Before I had either, she asked me “what means more to you, winning a Paralympic medal or becoming a world champion?” It wouldn’t be until I won a world championship that I had an accurate answer for her. One I could give with complete confidence. And even then, it took time to process having won both Paralympic medals and a world championship.
At the time of the question, my heart knew the answer. “Paralympic medals” I told my friend, even though a world championship jersey is the most coveted in the sport of cycling. Having both now, I still stand by my initial answer of Paralympic medals.
I won my first world championship jersey in March of 2017. At the UCI Paracycling Track World Championships at the velodrome in Carson, CA, my home velodrome. And yes, it’s an indescribably incredible feeling to zip up a rainbow jersey on the top step of the podium at a world championships. Only to be made more incredible by being lucky enough to get to do it in your own back yard, where you call home, with friends and family in the stands watching.
The day was like any other at the velodrome. Having been going there for so long, and racing there, I didn’t feel much different. Even though it was world championships, I was treating as I would any other race. For qualifications, I knew I just had to qualify second. Being the last heat, and knowing the time I needed, I was confident I would do just that. As I heard my target lap splits, I quickly got into the same straight as my opponent. At that point, I backed off just a touch to save as much as I could for finals. When I looked up at the screen at the end of the 12 laps, I had qualified first.
In the gold medal round, I made it within striking distance of catching my opponent early. And, when the fade started, I was able to keep her in eyesight. So I knew I had won my first world championships half way through that final 3K. The only thing that kept me from celebrating the win early was the burning sensation in my legs that would only be alleviated by finishing the 12 laps.
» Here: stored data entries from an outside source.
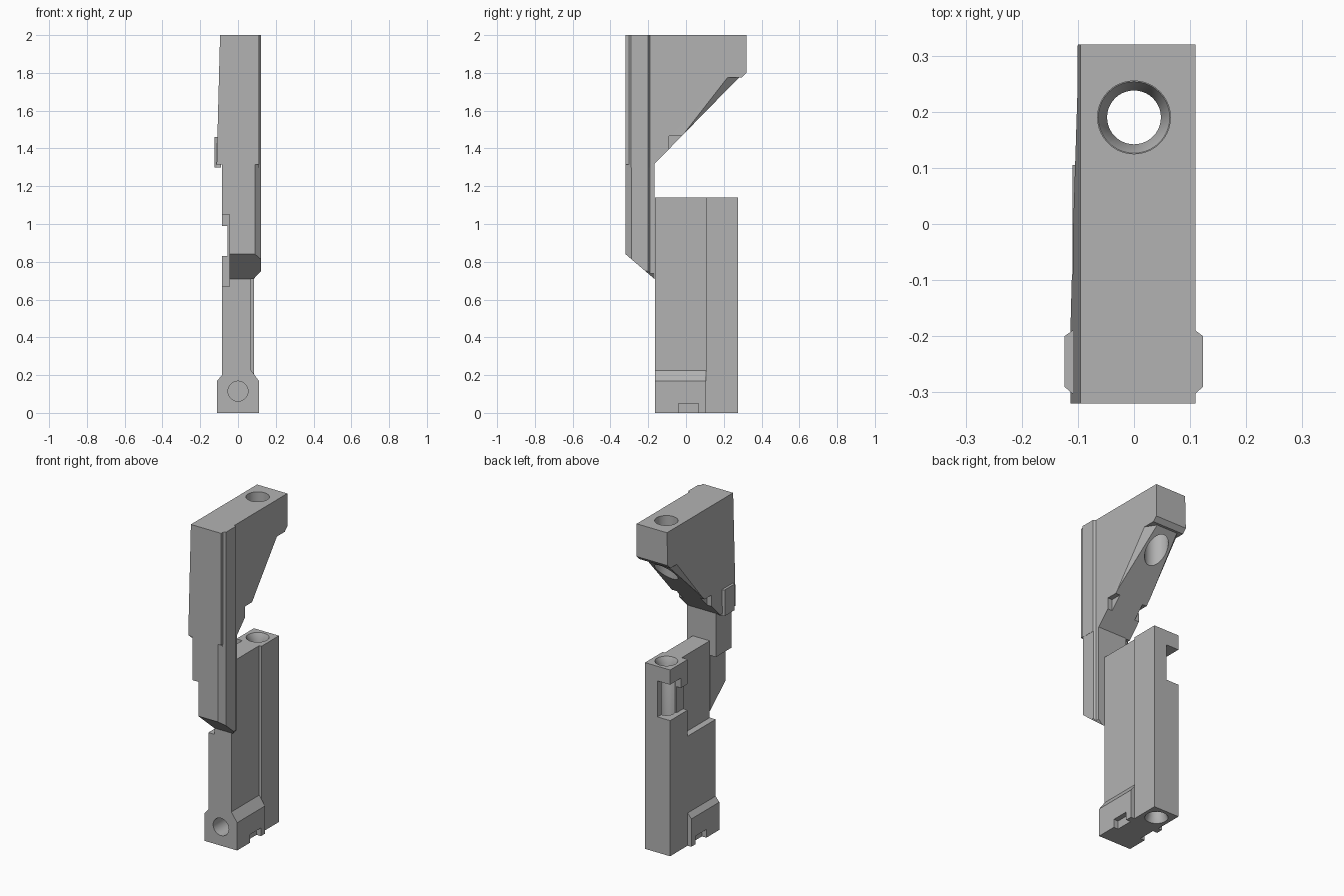
import bpy, bmesh, math
from mathutils import Matrix

cube = bpy.data.objects.get("Cube")
if cube:
    bpy.data.objects.remove(cube, do_unlink=True)

grey = bpy.data.materials.new("mid_grey")
grey.use_nodes = True
GREY = (0.45, 0.45, 0.45, 1)
grey.diffuse_color = GREY
grey.node_tree.nodes["Principled BSDF"].inputs["Base Color"].default_value = GREY


def finish(name, bm):
    bmesh.ops.recalc_face_normals(bm, faces=bm.faces)
    mesh = bpy.data.meshes.new(name)
    bm.to_mesh(mesh)
    bm.free()
    mesh.materials.append(grey)
    obj = bpy.data.objects.new(name, mesh)
    bpy.context.collection.objects.link(obj)
    return obj


def prism(name, points, axis, lo, hi):
    """Extrude a 2D outline along an axis; points are the other two axes in order."""
    bm = bmesh.new()
    verts = []
    for p in points:
        co = list(p)
        co.insert("xyz".index(axis), lo)
        verts.append(bm.verts.new(co))
    face = bm.faces.new(verts)
    new = bmesh.ops.extrude_face_region(bm, geom=[face])["geom"]
    for v in new:
        if isinstance(v, bmesh.types.BMVert):
            v.co["xyz".index(axis)] = hi
    return finish(name, bm)


def box(name, x, y, z):
    return prism(name, [(x[0], y[0]), (x[1], y[0]), (x[1], y[1]), (x[0], y[1])], "z", *z)


def hull(name, points):
    bm = bmesh.new()
    for p in points:
        bm.verts.new(p)
    bmesh.ops.convex_hull(bm, input=bm.verts)
    return finish(name, bm)


def cone(name, center, r1, r2, depth, along_y=False):
    bm = bmesh.new()
    turn = Matrix.Rotation(math.pi / 2, 4, "X") if along_y else Matrix()
    bmesh.ops.create_cone(bm, cap_ends=True, segments=40, radius1=r1, radius2=r2,
                          depth=depth, matrix=Matrix.Translation(center) @ turn)
    return finish(name, bm)


def boolean(obj, others, operation="DIFFERENCE"):
    """Apply each helper to the object, then remove the helper."""
    for other in others:
        other.hide_render = True
        mod = obj.modifiers.new("bool", "BOOLEAN")
        mod.operation, mod.object, mod.solver = operation, other, "EXACT"
        bpy.context.view_layer.objects.active = obj
        bpy.ops.object.modifier_apply(modifier=mod.name)
        bpy.data.objects.remove(other, do_unlink=True)


HOLE_Y = 0.19

# Lower body: wide rear column, thinner front web, flared foot
lower = box("lower_body", (-0.085, 0.085), (0.105, 0.275), (0, 1.14))
web = prism("web", [(-0.085, 0), (0.07, 0), (0.07, 1.14), (-0.045, 1.14),
                    (-0.045, 0.67), (-0.085, 0.67)], "y", -0.165, 0.15)
foot = prism("foot", [(-0.11, 0), (0.11, 0), (0.11, 0.17), (0.07, 0.225),
                      (-0.07, 0.225), (-0.085, 0.2), (-0.11, 0.17)], "y", -0.165, 0.105)
boolean(lower, [web, foot], "UNION")
boolean(lower, [
    cone("bore", (0, HOLE_Y, 0.57), 0.048, 0.048, 1.4),
    cone("top_sink", (0, HOLE_Y, 1.125), 0.048, 0.066, 0.04),
    cone("bottom_sink", (0, HOLE_Y, 0.015), 0.066, 0.048, 0.04),
    cone("front_bore", (0, -0.12, 0.115), 0.053, 0.053, 0.2, True),
    # Stepped pocket in the side of the rear column
    box("pocket", (-0.2, 0.0), (0.17, 0.4), (0.83, 1.05)),
    box("pocket_step", (-0.2, -0.055), (0.05, 0.2), (0.83, 0.99)),
] + [box("foot_notch", (s * 0.13 - 0.05, s * 0.13 + 0.05), (-0.04, 0.065), (-0.1, 0.05))
     for s in (-1, 1)])

# Upper arm: gusset with a sloped underside and a leaning left-hand wall
arm = prism("upper_arm", [(-0.32, 2), (0.32, 2), (0.32, 1.8), (0.295, 1.775), (0.28, 1.775),
                          (-0.17, 1.315), (-0.32, 1.315)], "x", -0.11, 0.11)
for v in arm.data.vertices:
    if v.co.x < 0:
        v.co.x = -0.095 - 0.026 * (2 - v.co.z)

# Narrow bar under the arm, stepped on one side
bar = prism("bar", [(-0.085, -0.32), (0.09, -0.32), (0.122, -0.288), (0.122, -0.2),
                    (0.11, -0.19), (0.11, -0.168), (-0.085, -0.168)], "z", 0.69, 1.32)
boolean(bar, [
    box("bar_step", (-0.2, -0.045), (-0.5, 0), (0.5, 1.05)),
    prism("bar_slope", [(-0.168, 0.71), (-0.335, 0.853), (-0.4, 0.6), (-0.168, 0.6)],
          "x", -0.3, 0.3),
    prism("bar_corner", [(0.13, 0.76), (0.07, 0.695), (0.13, 0.6)], "y", -0.5, 0.1),
])
rail = prism("rail", [(0.09, -0.305), (0.11, -0.302), (0.123, -0.29), (0.123, -0.2),
                      (0.11, -0.19), (0.09, -0.19)], "z", 1.3, 2)
left_rail = prism("left_rail", [(-0.09, -0.305), (-0.11, -0.302), (-0.124, -0.29),
                                (-0.124, -0.2), (-0.11, -0.19), (-0.09, -0.19)],
                  "z", 1.3, 1.46)
boolean(arm, [bar, rail, left_rail], "UNION")

# Vertical bore, underside bevels that widen toward the end, and small side notches
cuts = [cone("arm_bore", (0, HOLE_Y, 1.8), 0.065, 0.065, 0.8)]
for s in (-1, 1):
    edge = [(0.113, -0.03, 1.46), (0.113, 0.215, 1.775), (0.07, 0.28, 1.775), (0.07, 0.3, 1.74)]
    cuts.append(hull("bevel", [(s * x, y, z) for e in edge
                               for x, y, z in (e, (0.2, e[1], e[2]))]))
    cuts.append(box("notch", (s * 0.13 - 0.05, s * 0.13 + 0.05), (-0.09, -0.02), (1.35, 1.465)))
boolean(arm, cuts)

for obj in (lower, arm):
    bpy.ops.object.select_all(action="DESELECT")
    obj.select_set(True)
    bpy.context.view_layer.objects.active = obj
    bpy.ops.object.shade_smooth_by_angle(angle=math.radians(25))
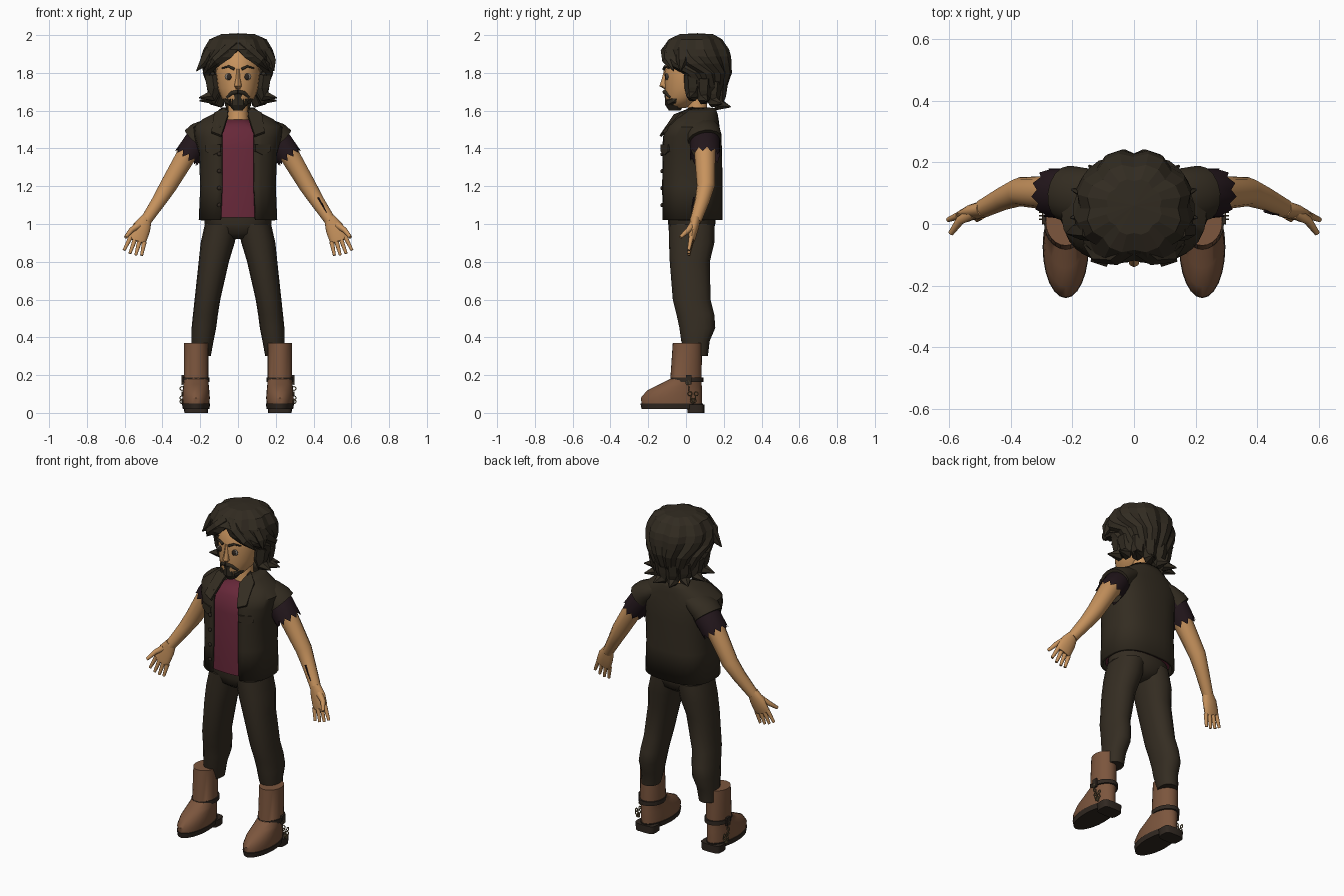
import bpy, bmesh, math
from mathutils import Vector

cube = bpy.data.objects.get("Cube")
if cube:
    bpy.data.objects.remove(cube, do_unlink=True)


def material(name, *rgb):
    m = bpy.data.materials.new(name)
    m.use_nodes = True
    color = (*rgb, 1.0)
    m.diffuse_color = color
    for node in m.node_tree.nodes:
        if node.type == 'BSDF_PRINCIPLED':
            node.inputs["Base Color"].default_value = color
            node.inputs["Roughness"].default_value = 0.9
    return m


skin = material("tan skin", .57, .29, .11)
hair = material("dark brown hair", .031, .024, .015)
denim = material("dark vest cloth", .033, .025, .015)
trouser = material("dark trouser cloth", .035, .026, .016)
crimson = material("crimson shirt", .135, .021, .041)
plum = material("plum sleeve", .016, .008, .011)
leather = material("brown leather", .2, .092, .047)
rubber = material("dark sole", .03, .021, .015)
brass = material("dull brass", .18, .13, .06)
eye_gray = material("eye gray", .22, .19, .16)


def finish(name, bm, mat, smooth=True, thick=0.0):
    bmesh.ops.recalc_face_normals(bm, faces=bm.faces)
    mesh = bpy.data.meshes.new(name)
    bm.to_mesh(mesh)
    bm.free()
    mesh.materials.append(mat)
    if smooth:
        mesh.shade_smooth()
        mesh.set_sharp_from_angle(angle=math.radians(45))
    ob = bpy.data.objects.new(name, mesh)
    bpy.context.collection.objects.link(ob)
    if thick:
        solid = ob.modifiers.new("thickness", 'SOLIDIFY')
        solid.thickness = thick
        solid.offset = 0


def tube(name, sections, mat, sides=16, level=False, power=1.0, side=1, jag=0.0,
         valley=0.0, cap=True, smooth=True, thick=0.0):
    """Skin rings (x, y, z, radius_u, radius_v, front gap) into one surface."""
    bm = bmesh.new()
    centers = [Vector((s[0] * side, s[1], s[2])) for s in sections]
    last = len(sections) - 1
    is_open = len(sections[0]) > 5
    count = sides + 1 if is_open else sides
    shape = lambda f: math.copysign(abs(f) ** power, f)
    rings = []
    for i, section in enumerate(sections):
        axis = Vector((0, 0, 1))
        if not level:
            axis = (centers[min(i + 1, last)] - centers[max(i - 1, 0)]).normalized()
        u = Vector((0, 1, 0)).cross(axis).normalized()
        v = axis.cross(u)
        gap = section[5] if is_open else 0.0
        ring = []
        for j in range(count):
            angle = gap + (math.tau - 2 * gap) * j / sides
            scale = 1 - valley if j % 3 == 0 else 1
            point = centers[i] + scale * (u * section[3] * shape(math.sin(angle))
                                          - v * section[4] * shape(math.cos(angle)))
            if i == last and j % 2:
                point += axis * jag
            ring.append(bm.verts.new(point))
        rings.append(ring)
    for low, high in zip(rings, rings[1:]):
        for j in range(sides):
            n = (j + 1) % count
            bm.faces.new((low[j], low[n], high[n], high[j]))
    if cap and not is_open:
        bm.faces.new(rings[0])
        bm.faces.new(rings[-1])
    bmesh.ops.remove_doubles(bm, verts=bm.verts, dist=1e-5)
    finish(name, bm, mat, smooth, thick)


def stack(name, rows, mat, x=0.0, **options):
    """Level rings given as (z, y, radius_x, radius_y, front gap)."""
    tube(name, [(x, y, z, *rest) for z, y, *rest in rows], mat, level=True, **options)


def rope(name, points, start, end, mat, side=1):
    """Round limb whose radius tapers evenly from start to end."""
    step = (end - start) / (len(points) - 1)
    tube(name, [(*p, start + step * i, start + step * i) for i, p in enumerate(points)],
         mat, sides=10, side=side)


def lock(name, points, width, side):
    """Faceted hair lock that stays full, then runs to a point."""
    radii = [width * (1 - .93 * (i / (len(points) - 1)) ** 3) for i in range(len(points))]
    tube(name, [(*p, r, r) for p, r in zip(points, radii)], hair, sides=6, side=side,
         smooth=False)


def plate(name, points, mat, side, thick):
    bm = bmesh.new()
    bm.faces.new([bm.verts.new((x * side, y, z)) for x, y, z in points])
    finish(name, bm, mat, False, thick)


def solid(name, center, size, mat, boxy=False):
    bm = bmesh.new()
    if boxy:
        bmesh.ops.create_cube(bm, size=2)
    else:
        bmesh.ops.create_uvsphere(bm, u_segments=14, v_segments=8, radius=1)
    bmesh.ops.scale(bm, vec=size, verts=bm.verts)
    bmesh.ops.translate(bm, vec=center, verts=bm.verts)
    finish(name, bm, mat, not boxy)


# Head, neck and face
stack("head", [(1.615, -.045, .03, .045), (1.635, -.035, .06, .07), (1.67, -.01, .09, .1),
               (1.72, .01, .107, .122), (1.8, .02, .118, .135), (1.88, .03, .11, .13),
               (1.94, .04, .07, .09)], skin, sides=20)
stack("neck", [(1.48, .06, .075, .08), (1.55, .06, .055, .055), (1.68, .06, .05, .05)], skin)
stack("nose", [(1.715, -.1, .012, .015), (1.73, -.115, .02, .026), (1.77, -.11, .012, .018),
               (1.82, -.105, .01, .01)], skin, sides=8)
stack("beard", [(1.6, -.06, .025, .03), (1.63, -.06, .05, .05), (1.665, -.06, .052, .052),
                (1.69, -.07, .042, .045)], hair, sides=10, smooth=False)

# Hair cap with a parted front, drawn in at the nape
stack("hair_cap", [(2, .06, 0, 0, 0), (1.995, .055, .09, .09, 0), (1.97, .05, .15, .14, 0),
                   (1.92, .05, .18, .175, 0), (1.885, .05, .188, .184, .2),
                   (1.85, .05, .188, .186, .55), (1.8, .06, .178, .175, 1.15),
                   (1.73, .07, .152, .14, 1.4), (1.67, .075, .125, .1, 1.6)],
      hair, sides=24, valley=.09, smooth=False, thick=.02)

for s, label in ((1, "left"), (-1, "right")):
    # Eyes, brows, moustache and jaw beard
    solid(label + "_eye", (s * .048, -.1, 1.78), (.023, .008, .018), eye_gray)
    solid(label + "_iris", (s * .047, -.106, 1.78), (.013, .006, .017), rubber)
    rope(label + "_brow", [(.02, -.118, 1.82), (.05, -.112, 1.835), (.085, -.09, 1.825)],
         .008, .004, hair, s)
    rope(label + "_moustache", [(0, -.113, 1.7), (.03, -.104, 1.695), (.056, -.08, 1.67)],
         .012, .009, hair, s)
    lock(label + "_jaw_beard", [(.035, -.09, 1.645), (.06, -.06, 1.655), (.078, -.035, 1.68)],
         .02, s)

    # Hair locks: swept fringe, then flipped ends round the nape
    lock(label + "_fringe", [(.02, -.07, 1.95), (.06, -.1, 1.915), (.12, -.1, 1.865),
                             (.165, -.065, 1.81)], .036, s)
    lock(label + "_crown_lock", [(.04, .1, 1.965), (.045, -.02, 1.965), (.06, -.11, 1.91)],
         .03, s)
    lock(label + "_temple_lock", [(.14, -.02, 1.92), (.175, -.02, 1.86),
                                  (.205 - s * .015, -.03, 1.81)], .036, s)
    for k in range(4):
        angle = 1.35 + k * .51
        path = [(math.sin(angle) * r, .06 - math.cos(angle) * r * .86, z - .016 * k)
                for r, z in ((.14, 1.79), (.13, 1.72), (.145, 1.675), (.212, 1.668))]
        lock(f"{label}_nape_lock_{k}", path, .045, s)

    # Arm, with a torn sleeve under the vest shoulder
    rope(label + "_arm", [(.2, .1, 1.46), (.27, .1, 1.37), (.37, .105, 1.2), (.42, .085, 1.12),
                          (.49, .05, 1.015)], .064, .031, skin, s)
    tube(label + "_sleeve", [(.17, .1, 1.46, .06, .065), (.21, .1, 1.44, .073, .08),
                             (.26, .1, 1.37, .07, .08)], plum, sides=22, side=s, jag=.03,
         cap=False)
    tube(label + "_vest_shoulder", [(.08, .085, 1.535, .04, .07), (.15, .09, 1.5, .06, .09),
                                    (.2, .095, 1.47, .073, .093), (.222, .1, 1.445, .078, .09)],
         denim, side=s)

    # Hand, palm to the front
    tube(label + "_palm", [(.485, .05, 1.03, .03, .028), (.51, .042, .98, .048, .025),
                           (.53, .032, .93, .05, .02), (.537, .028, .91, .046, .016)],
         skin, side=s)
    for k in range(4):
        d = k - 1.5
        base = Vector((.532 + d * .024, .028, .918 + d * .009))
        reach = Vector((.025 + d * .007, -.014, -.083 + abs(d) * .008))
        rope(f"{label}_finger_{k}", [base, base + reach], .013, .008, skin, s)
    rope(label + "_thumb", [(.525, .035, .995), (.565, .012, .967), (.595, -.03, .93)],
         .02, .009, skin, s)

    # Vest collar and chest pocket flap
    plate(label + "_collar", [(.058, .04, 1.615), (.052, -.06, 1.575), (.088, -.135, 1.465),
                              (.14, -.118, 1.485), (.125, -.02, 1.585)], denim, s, .014)
    plate(label + "_pocket_flap", [(x, x / 2 - .173, z) for x, z in
                                   ((.09, 1.42), (.17, 1.42), (.17, 1.385), (.13, 1.365),
                                    (.09, 1.385))], denim, s, .014)

    # Baggy trouser leg, spreading outward toward the boot
    tube(label + "_trouser_leg", [(.205 - .12 * z * z, y, z, rx, ry) for z, y, rx, ry in
                                  ((1, .03, .09, .122), (.9, .03, .09, .12), (.8, .02, .08, .106),
                                   (.6, .03, .068, .1), (.52, .05, .066, .1),
                                   (.45, .06, .065, .095), (.38, .05, .058, .075),
                                   (.3, .058, .05, .058))],
         trouser, level=True, power=.9, side=s)

    # Boot: upper, sole, heel and strap
    x = .222
    stack(label + "_boot", [(.045, -.075, .07, .16), (.08, -.077, .073, .162),
                            (.12, -.06, .07, .145), (.15, -.03, .067, .113), (.18, 0, .065, .083),
                            (.37, .007, .065, .077)], leather, x, sides=24, side=s)
    stack(label + "_sole", [(.02, -.075, .07, .16), (.05, -.075, .075, .166)],
          rubber, x, sides=24, side=s)
    stack(label + "_heel", [(0, .052, .062, .045), (.045, .052, .066, .046)],
          rubber, x, power=.5, side=s)
    stack(label + "_strap", [(.163, .005, .071, .088), (.187, .005, .071, .088)],
          rubber, x, sides=20, side=s)
    solid(label + "_buckle", (s * .293, .015, .175), (.006, .015, .025), rubber, boxy=True)

    # Chain hanging on the outside of the boot
    for k in range(9):
        t = k / 8
        bpy.ops.mesh.primitive_torus_add(
            major_segments=10, minor_segments=5, major_radius=.01, minor_radius=.003,
            location=(s * .297, .01 + .045 * t, .16 - .1 * math.sin(math.pi * t * .8)),
            rotation=(0, math.pi / 2, math.pi / 2 * (k % 2)))
        link = bpy.context.object
        link.name = f"{label}_chain_link_{k}"
        link.data.materials.append(brass)

# Ink mark on the left forearm
rope("forearm_mark", [(.425, .042, 1.14), (.45, .033, 1.095), (.47, .03, 1.06)], .005, .002, plum)

# Shirt, open vest and trouser seat
stack("shirt", [(1.035, .03, .18, .142), (1.4, .03, .18, .14), (1.5, .035, .17, .122),
                (1.53, .045, .1, .105), (1.552, .052, .06, .075)], crimson, sides=24, power=.75)
stack("vest", [(1.02, .03, .2, .155, .36), (1.2, .03, .192, .155, .34), (1.38, .03, .2, .153, .32),
               (1.46, .03, .222, .149, .28), (1.51, .035, .228, .135, .27),
               (1.55, .05, .18, .115, .32), (1.58, .06, .12, .1, .45), (1.61, .08, .08, .07, .7)],
      denim, sides=28, power=.75, thick=.016)
stack("trouser_seat", [(.92, .03, .03, .07), (.95, .03, .13, .11), (1, .03, .178, .125),
                       (1.06, .03, .175, .125)], trouser, sides=20, power=.85)
for k in range(4):
    solid(f"vest_button_{k}", (-.1, -.128, 1.1 + .09 * k), (.011, .007, .011), rubber)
The grin on my face as I mounted the top step of the podium a couple hours later, clad in a bright white rainbow jersey, shined brighter than the both the jersey and the gold medal around my neck combined.
But it wasn’t the happiest I’ve been upon receiving a medal. No. That moment belongs to my first Paralympic Games bronze medal. I would venture a guess and say part of that is because I narrowly secured that bronze medal. In an event I never thought I would and had yet to podium at internationally. I know, though, that a big part of it was that so many people who love and support me had watched me achieve that medal in the stands, at home watching the live stream on the computer and in parking lots watching it on their cell phones.
And another big part of it was that over 15 years ago, I was a little girl who thought she had to give up on her dream of being a professional bike racer. I was a little girl who had to come to grips with having a leg that would never be “normal” again. A little girl who would end up crying at school after being picked on. Who would lean heavily on her family when she questioned why it had to happen to her. A little girl who had no idea she’d grow into a woman who could be strong mentally and physically. Who would live out her dream and be so much more than just a professional athlete.
So while it may not be gold, no medal or accolade will surpass that first bronze medal at the Paralympic Games. Where only the best get the chance to compete against each other. Because it became every moment of my life leading up to that very moment when I crossed the finish line and looked up to see I had won my round. It became every person who stood by me and believed in me even when I didn’t. And every person who told me I couldn’t do it. It became something tangible for every intangible piece of the process. Strength and determination forged into something I could actually hold in my hands.